The FBI investigated two extortion attempts against TV and radio personality Art Linkletter in the 1950s, according to newly revealed documents.

While Linkletter was not concerned about the threats, then FBI Director J. Edgar Hoover launched probes that stretched from Queens to Hollywood to protect the creator of the popular “Kids Say the Darndest Things” franchise.

The NYCity News Service obtained Linkletter’s FBI file under the Freedom of Information Act, which allows certain documents to be released after the subject’s death. Linkletter died at age 97 on May 26, 2010 at his home in Bel Air, Calif.

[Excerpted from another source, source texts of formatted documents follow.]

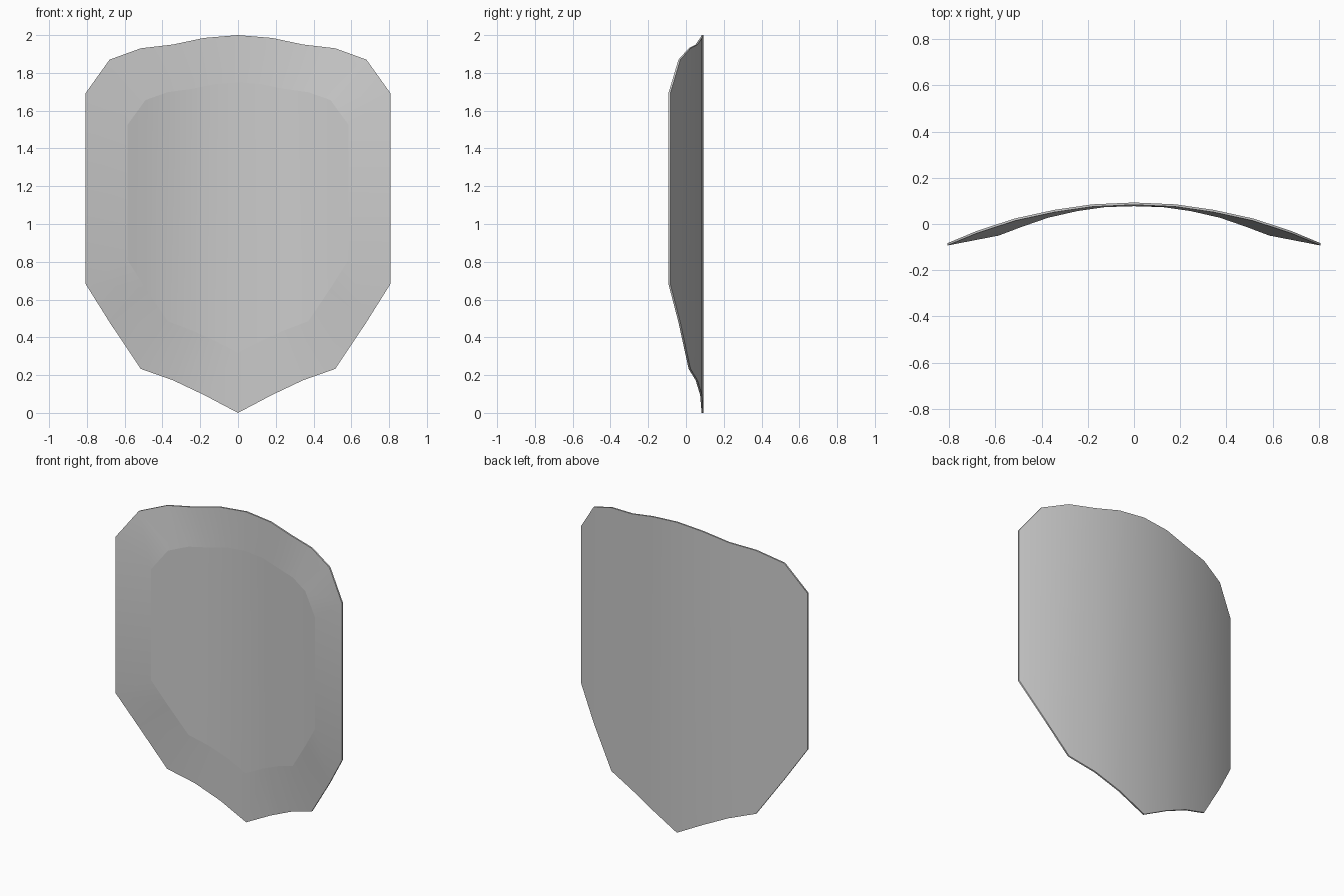
import bpy, bmesh

if "Cube" in bpy.data.objects:
    bpy.data.objects.remove(bpy.data.objects["Cube"])

# Half outlines, centre to side: x, front y, top z, bottom z
OUTER = [(0, 0.083, 2.0, 0.0), (0.18, 0.075, 1.985, 0.095), (0.345, 0.051, 1.95, 0.173),
         (0.515, 0.014, 1.93, 0.233), (0.68, -0.04, 1.87, 0.48), (0.807, -0.093, 1.692, 0.683)]
INNER = [(0, 0.077, 1.75, 0.318), (0.125, 0.073, 1.74, 0.383), (0.245, 0.056, 1.715, 0.437),
         (0.372, 0.027, 1.698, 0.485), (0.49, -0.014, 1.656, 0.66), (0.585, -0.05, 1.525, 0.81)]
THICK = 0.01

bm = bmesh.new()


def columns(half, dy=0.0):
    """Mirror a half outline and return (top, bottom) vertex rows, left to right."""
    full = [(-x, y, t, b) for x, y, t, b in reversed(half[1:])] + half
    top = [bm.verts.new((x, y + dy, t)) for x, y, t, b in full]
    bottom = [bm.verts.new((x, y + dy, b)) for x, y, t, b in full]
    return top, bottom


def fill(top, bottom):
    """Vertical strips across a curved plate."""
    for i in range(len(top) - 1):
        bm.faces.new((top[i], top[i + 1], bottom[i + 1], bottom[i]))


def bridge(a, b):
    """Join two closed loops with quads."""
    for i in range(len(a)):
        j = (i + 1) % len(a)
        bm.faces.new((a[i], a[j], b[j], b[i]))


def loop(rows):
    return rows[0] + rows[1][::-1]


# Raised central field, sloping border, thin rim and curved back
field, front, back = columns(INNER), columns(OUTER), columns(OUTER, THICK)
fill(*field)
bridge(loop(field), loop(front))
bridge(loop(front), loop(back))
fill(*back)
bmesh.ops.recalc_face_normals(bm, faces=bm.faces)

mesh = bpy.data.meshes.new("shield")
for f in bm.faces:
    f.smooth = True

# Crisp crease around the field and both rim edges
for ring in (loop(field), loop(front), loop(back)):
    for i, v in enumerate(ring):
        edge = bm.edges.get((v, ring[i - 1]))
        if edge:
            edge.smooth = False
bm.to_mesh(mesh)
bm.free()

shield = bpy.data.objects.new("shield", mesh)
bpy.context.collection.objects.link(shield)
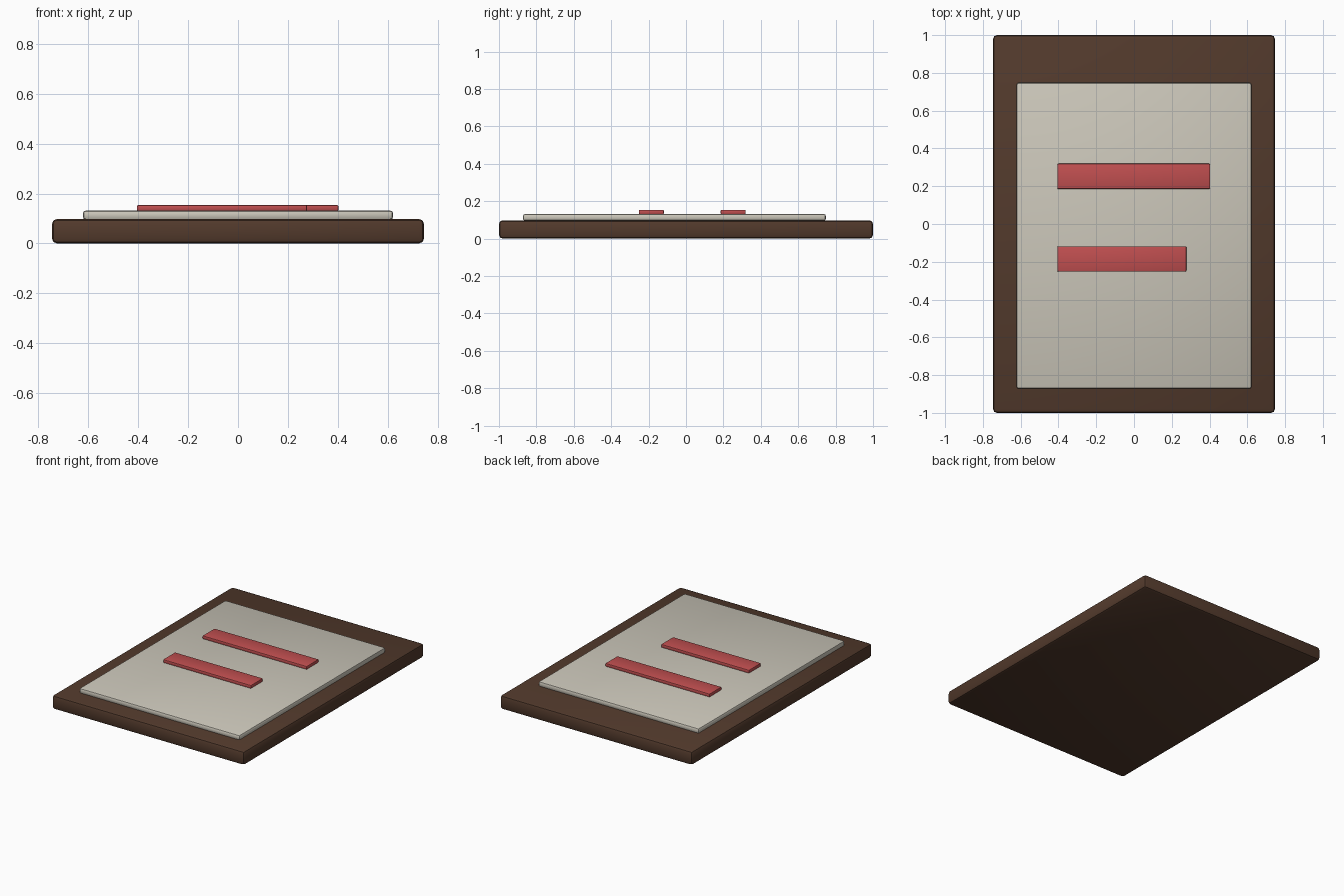
import bpy

cube = bpy.data.objects.get("Cube")
if cube:
    bpy.data.objects.remove(cube, do_unlink=True)


def material(name, rgb):
    mat = bpy.data.materials.new(name)
    mat.use_nodes = True
    mat.diffuse_color = (*rgb, 1)
    bsdf = mat.node_tree.nodes["Principled BSDF"]
    bsdf.inputs["Base Color"].default_value = (*rgb, 1)
    bsdf.inputs["Roughness"].default_value = 0.8
    return mat


def slab(name, xs, ys, zs, bevel, mat):
    """Box with rounded edges spanning the given ranges."""
    spans = (xs, ys, zs)
    bpy.ops.mesh.primitive_cube_add(size=1, location=[(a + b) / 2 for a, b in spans])
    obj = bpy.context.object
    obj.name = name
    obj.scale = [b - a for a, b in spans]
    bpy.ops.object.transform_apply(location=False, rotation=False, scale=True)
    mod = obj.modifiers.new("rounded_edges", "BEVEL")
    mod.width = bevel
    mod.segments = 2
    bpy.ops.object.modifier_apply(modifier=mod.name)
    obj.data.materials.append(mat)
    bpy.ops.object.shade_smooth_by_angle()
    return obj


brown = material("dark_brown", (0.085, 0.042, 0.025))
cream = material("paper_cream", (0.6, 0.57, 0.49))
red = material("soft_red", (0.53, 0.078, 0.08))

# Backing board
slab("board", (-0.746, 0.746), (-1, 1), (0, 0.098), 0.02, brown)

# Sheet, set toward the front edge of the board
slab("sheet", (-0.622, 0.622), (-0.872, 0.748), (0.095, 0.132), 0.012, cream)

# Raised bars, aligned on the model's right
for name, right_end, y in (("long_bar", 0.403, 0.252), ("short_bar", 0.277, -0.185)):
    slab(name, (-0.406, right_end), (y - 0.067, y + 0.067), (0.13, 0.154), 0.006, red)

According to the files, Linkletter’s secretary forwarded three letters found in his fan mail at CBS Studios in Hollywood to the FBI on Feb. 24, 1954.

‘Tramp’ Stamp

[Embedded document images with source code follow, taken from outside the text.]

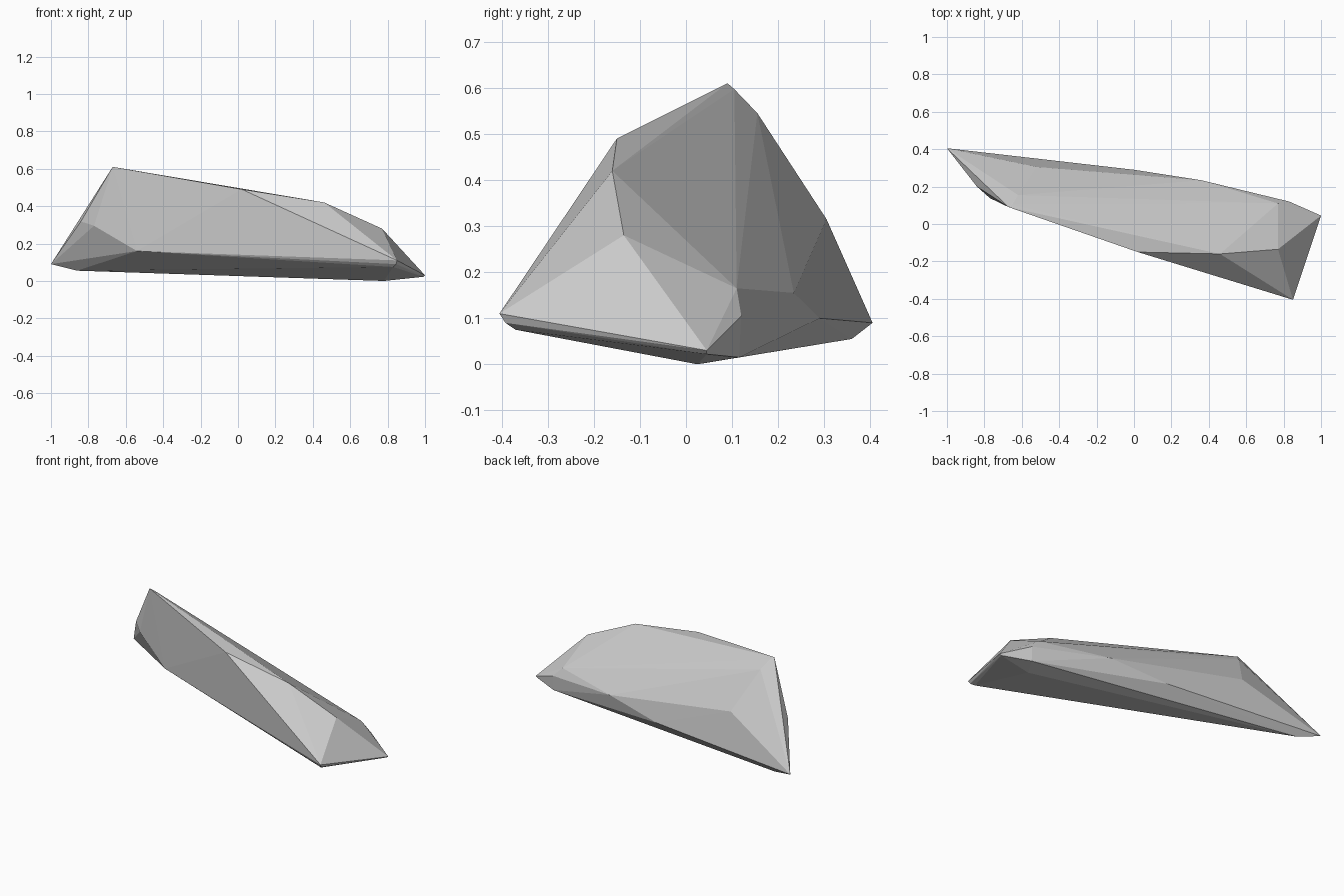
import bpy, bmesh

if "Cube" in bpy.data.objects:
    bpy.data.objects.remove(bpy.data.objects["Cube"])

# Corner points of the faceted stone, grouped by region
ridge = [(-.67, .09, .61), (-.65, .105, .597), (-.62, .155, .545), (.02, -.15, .49),
         (.46, -.16, .42), (.77, -.135, .28)]
left_end = [(-1, .405, .09), (-.86, .36, .055), (-.84, .2, .318), (-.77, .138, .295)]
front_side = [(-.54, .055, .16), (-.14, -.088, .35)]
right_tip = [(.85, -.405, .11), (.845, -.392, .09), (.83, -.37, .075),
             (1, .045, .03), (.99, .045, .022), (.78, .025, 0)]
back_side = [(-.52, .305, .315), (0, .29, .1), (.36, .234, .155),
             (.77, .11, .165), (.83, .12, .105), (.83, .115, .015)]

# Wrap the corners in a flat-faced shell
bm = bmesh.new()
for co in ridge + left_end + front_side + right_tip + back_side:
    bm.verts.new(co)
bmesh.ops.convex_hull(bm, input=bm.verts[:])
bmesh.ops.delete(bm, geom=[v for v in bm.verts if not v.link_faces], context='VERTS')
bmesh.ops.recalc_face_normals(bm, faces=bm.faces[:])

mesh = bpy.data.meshes.new("rock")
bm.to_mesh(mesh)
bm.free()
rock = bpy.data.objects.new("rock", mesh)
bpy.context.collection.objects.link(rock)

The letters, postmarked from the Jamaica Post Office in Queens, contained threats to kill Linkletter’s children if he did not pay $1,000 – but the missive did not specify where the host should send the money.

The letters were composed with cutout newspaper letters and Scotch tape, and contained misspellings and bizarre insults – including calling Linkletter a “tramp.” “THIS IS IT YOUR LAST CHANCE,” read the third letter, postmarked Feb. 16, 1954. “YOUR CHILDREN ARE NEST RAT.”

Agents told Hoover they made multiple attempts to interview the TV host but he couldn’t meet them due to his “extremely busy schedule.” In another memo, agents noted that Linkletter’s secretary told them he thought the writer to be a “crank.”

Still, Hoover assigned agents to collect handwriting samples from high schools near the Jamaica Post Office. The FBI suspected the writer to be a student because the stamps were placed in the wrong corner on two of the envelopes, the letters were postmarked after school hours and were addressed in an upper case print commonly used by U.S. high school students at the time.

Amateur Hour

By May 26, 1954, FBI agents had collected handwriting samples from 4,779 students in five schools, including Jamaica High School. The case was closed – unsolved – on June 11, 1954.

In 1958, Linkletter was a subject of another amateurish extortion attempt. Bennie James Riggens, 18, of Georgia, sent letters to then-Vice President Richard Nixon, segregationist Georgia Sen. Herman Talmadge and Linkletter requesting various amounts of money, according to the file.

Riggens demanded $700 from Linkletter and threatened to kill his family if he did not deliver.  The letter contained a .22 caliber bullet – and Riggens’s full name and address. Riggens later confessed to sending the letter, documents show.

Linkletter told his secretary Riggens sounded like a “mental case.”